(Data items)
☆ ☆ ☆

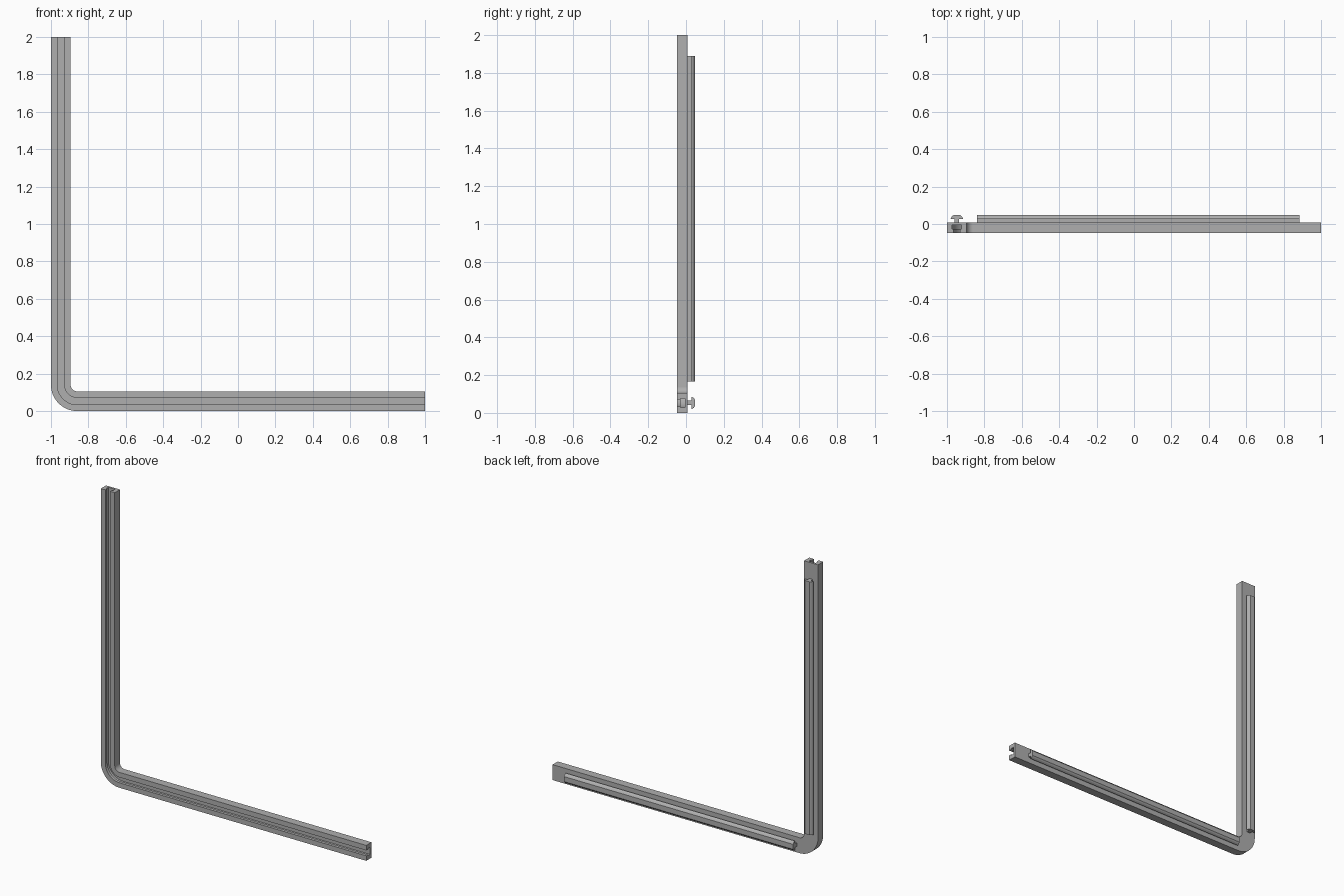
import bpy, bmesh, math

cube = bpy.data.objects.get("Cube")
if cube:
    bpy.data.objects.remove(cube, do_unlink=True)

grey = bpy.data.materials.new("plain_grey")
grey.use_nodes = True
colour = (0.43, 0.43, 0.43, 1)
grey.diffuse_color = colour
grey.node_tree.nodes["Principled BSDF"].inputs["Base Color"].default_value = colour

BEND_X, BEND_Z, BEND_R = -0.86, 0.14, 0.0875  # bend centre and mid-line radius
FRONT, BACK, TIP = -0.048, 0.008, 0.048


def mirrored(half):
    """Close a half section of (offset, y) points about its middle."""
    return half + [(-u, y) for u, y in reversed(half)]


def sweep(name, section, frames):
    """Skin a section through frames of (pivot x, pivot z, angle)."""
    bm = bmesh.new()
    rings = []
    for px, pz, a in frames:
        rings.append([bm.verts.new((px + math.cos(a) * (BEND_R + u), y,
                                    pz + math.sin(a) * (BEND_R + u)))
                      for u, y in section])
    n = len(section)
    for r0, r1 in zip(rings, rings[1:]):
        for i in range(n):
            j = (i + 1) % n
            bm.faces.new((r0[i], r0[j], r1[j], r1[i]))
    bm.faces.new(rings[0])
    bm.faces.new(list(reversed(rings[-1])))
    bmesh.ops.recalc_face_normals(bm, faces=bm.faces)
    mesh = bpy.data.meshes.new(name)
    bm.to_mesh(mesh)
    bm.free()
    mesh.materials.append(grey)
    obj = bpy.data.objects.new(name, mesh)
    bpy.context.collection.objects.link(obj)
    return obj


LEFTWARD, DOWNWARD = math.pi, 1.5 * math.pi

# L-shaped frame with an undercut slot along the front
slot = mirrored([(0.0525, BACK), (0.0525, FRONT), (0.0185, FRONT),
                 (0.0185, -0.028), (0.025, -0.028), (0.025, -0.006)])
steps = 20
bend = [(BEND_X, BEND_Z, LEFTWARD + math.pi / 2 * i / steps) for i in range(steps + 1)]
frame = sweep("corner_frame", slot,
              [(BEND_X, 2, LEFTWARD)] + bend + [(1, BEND_Z, DOWNWARD)])
bpy.context.view_layer.objects.active = frame
frame.select_set(True)
bpy.ops.object.shade_smooth_by_angle(angle=math.radians(30))

# Mushroom-section rails on the back of each arm
rail = mirrored([(0.012, BACK), (0.012, 0.028), (0.033, 0.028),
                 (0.031, 0.034), (0.026, 0.041), (0.017, TIP)])
sweep("upright_rail", rail, [(BEND_X, 1.89, LEFTWARD), (BEND_X, 0.165, LEFTWARD)])
sweep("base_rail", rail, [(-0.84, BEND_Z, DOWNWARD), (0.886, BEND_Z, DOWNWARD)])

☆ ☆ ☆

◆ WORK REQUIRED ◆
From the entries above, give again exactly the lines running from the line with "# Mushroom-section rails" to the line with "(0.031, 0.034), (0.026, 0.041), (0.017, TIP)])"; include both of those lines.

◆ EXERCISE OUTPUT ◆
# Mushroom-section rails on the back of each arm
rail = mirrored([(0.012, BACK), (0.012, 0.028), (0.033, 0.028),
                 (0.031, 0.034), (0.026, 0.041), (0.017, TIP)])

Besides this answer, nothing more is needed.